**Task to complete:** Your response should contain only the lines running from the top of the data below through the line with "steel.use_nodes = True", both included. Pictures must be omitted.
-------- Task data
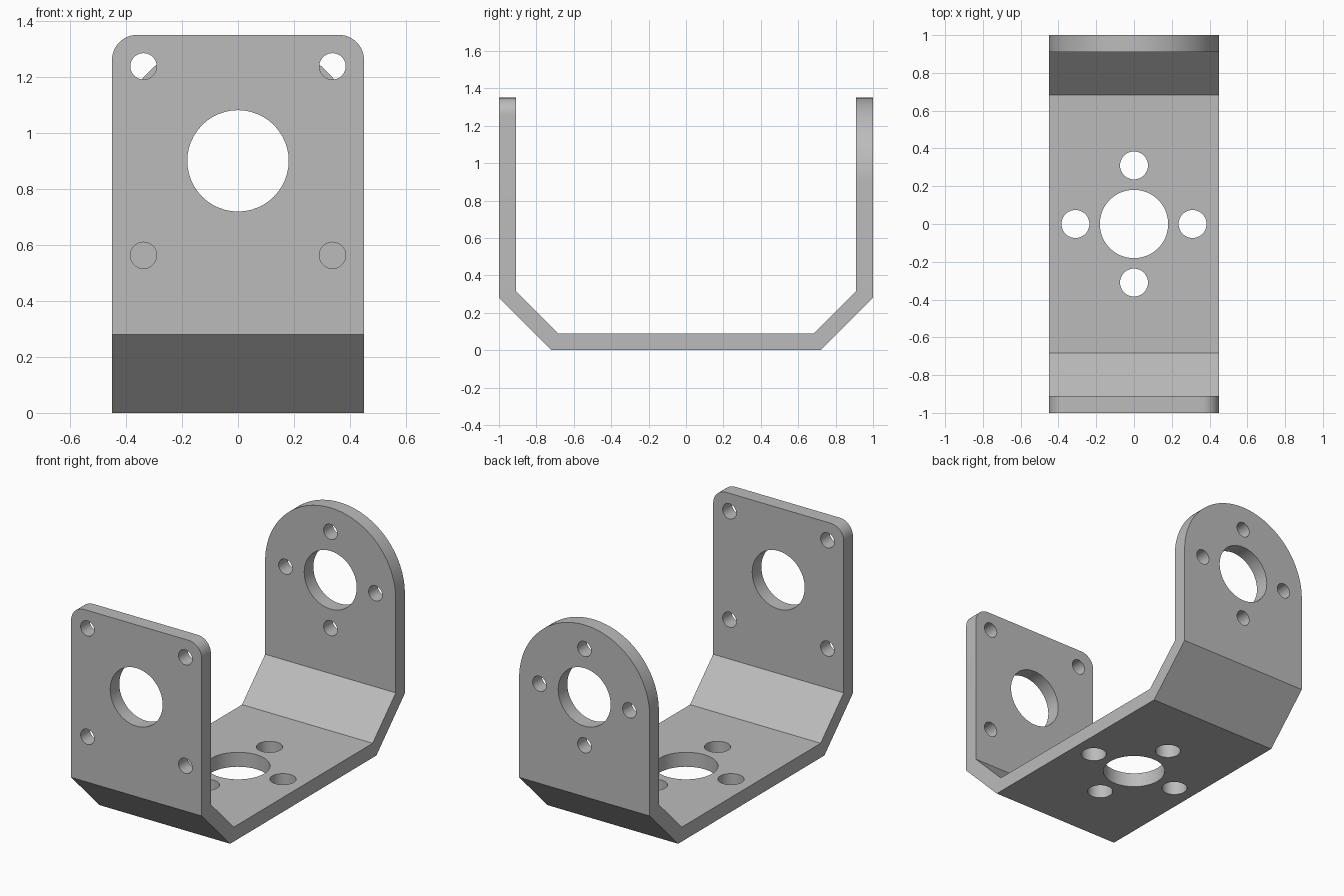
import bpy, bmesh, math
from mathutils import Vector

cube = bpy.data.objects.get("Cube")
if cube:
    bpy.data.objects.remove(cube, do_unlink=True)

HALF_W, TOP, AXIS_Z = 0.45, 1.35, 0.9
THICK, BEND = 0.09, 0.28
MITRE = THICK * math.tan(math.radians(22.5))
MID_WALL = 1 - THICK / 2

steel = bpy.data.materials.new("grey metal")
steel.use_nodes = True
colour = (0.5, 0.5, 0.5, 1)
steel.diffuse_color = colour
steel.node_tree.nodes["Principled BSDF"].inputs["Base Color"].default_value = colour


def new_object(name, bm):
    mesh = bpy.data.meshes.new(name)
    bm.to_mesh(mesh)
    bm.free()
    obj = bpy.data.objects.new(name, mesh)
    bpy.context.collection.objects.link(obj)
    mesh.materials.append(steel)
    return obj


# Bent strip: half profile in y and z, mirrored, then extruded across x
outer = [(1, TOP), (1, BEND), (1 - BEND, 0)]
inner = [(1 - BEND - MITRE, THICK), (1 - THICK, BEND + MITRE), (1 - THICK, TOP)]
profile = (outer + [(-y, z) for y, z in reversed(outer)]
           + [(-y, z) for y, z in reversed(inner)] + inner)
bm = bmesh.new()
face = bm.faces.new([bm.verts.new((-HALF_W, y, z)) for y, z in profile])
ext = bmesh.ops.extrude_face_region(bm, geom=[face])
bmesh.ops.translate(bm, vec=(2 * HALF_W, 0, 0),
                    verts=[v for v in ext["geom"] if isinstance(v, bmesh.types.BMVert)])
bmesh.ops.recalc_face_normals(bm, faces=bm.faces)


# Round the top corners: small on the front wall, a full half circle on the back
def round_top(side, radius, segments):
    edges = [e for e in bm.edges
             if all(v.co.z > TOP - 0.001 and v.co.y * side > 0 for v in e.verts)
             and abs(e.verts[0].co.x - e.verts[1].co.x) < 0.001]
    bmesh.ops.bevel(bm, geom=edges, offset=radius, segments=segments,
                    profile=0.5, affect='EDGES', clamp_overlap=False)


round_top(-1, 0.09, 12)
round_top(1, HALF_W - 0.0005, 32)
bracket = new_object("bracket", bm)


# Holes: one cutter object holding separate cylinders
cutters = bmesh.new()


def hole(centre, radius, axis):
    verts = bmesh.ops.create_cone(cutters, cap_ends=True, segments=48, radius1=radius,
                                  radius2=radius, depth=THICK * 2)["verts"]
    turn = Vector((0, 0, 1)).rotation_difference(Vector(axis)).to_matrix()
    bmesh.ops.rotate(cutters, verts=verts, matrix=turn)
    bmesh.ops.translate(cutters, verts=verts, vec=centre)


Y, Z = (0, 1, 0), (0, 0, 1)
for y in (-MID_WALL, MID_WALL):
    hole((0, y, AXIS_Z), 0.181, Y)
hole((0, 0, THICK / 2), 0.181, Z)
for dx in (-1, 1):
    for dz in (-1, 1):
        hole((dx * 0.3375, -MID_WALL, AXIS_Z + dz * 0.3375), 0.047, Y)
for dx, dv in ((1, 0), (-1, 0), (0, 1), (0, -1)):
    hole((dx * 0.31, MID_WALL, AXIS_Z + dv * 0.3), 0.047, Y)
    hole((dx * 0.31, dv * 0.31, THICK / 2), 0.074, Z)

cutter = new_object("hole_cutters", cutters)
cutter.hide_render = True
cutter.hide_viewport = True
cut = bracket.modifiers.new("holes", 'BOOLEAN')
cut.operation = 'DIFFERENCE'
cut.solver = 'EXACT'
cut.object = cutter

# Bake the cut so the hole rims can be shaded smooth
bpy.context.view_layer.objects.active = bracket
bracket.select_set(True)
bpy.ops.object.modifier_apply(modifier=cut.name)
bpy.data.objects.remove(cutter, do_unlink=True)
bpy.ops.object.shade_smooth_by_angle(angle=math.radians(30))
----------------
**Final answer:**
import bpy, bmesh, math
from mathutils import Vector

cube = bpy.data.objects.get("Cube")
if cube:
    bpy.data.objects.remove(cube, do_unlink=True)

HALF_W, TOP, AXIS_Z = 0.45, 1.35, 0.9
THICK, BEND = 0.09, 0.28
MITRE = THICK * math.tan(math.radians(22.5))
MID_WALL = 1 - THICK / 2

steel = bpy.data.materials.new("grey metal")
steel.use_nodes = True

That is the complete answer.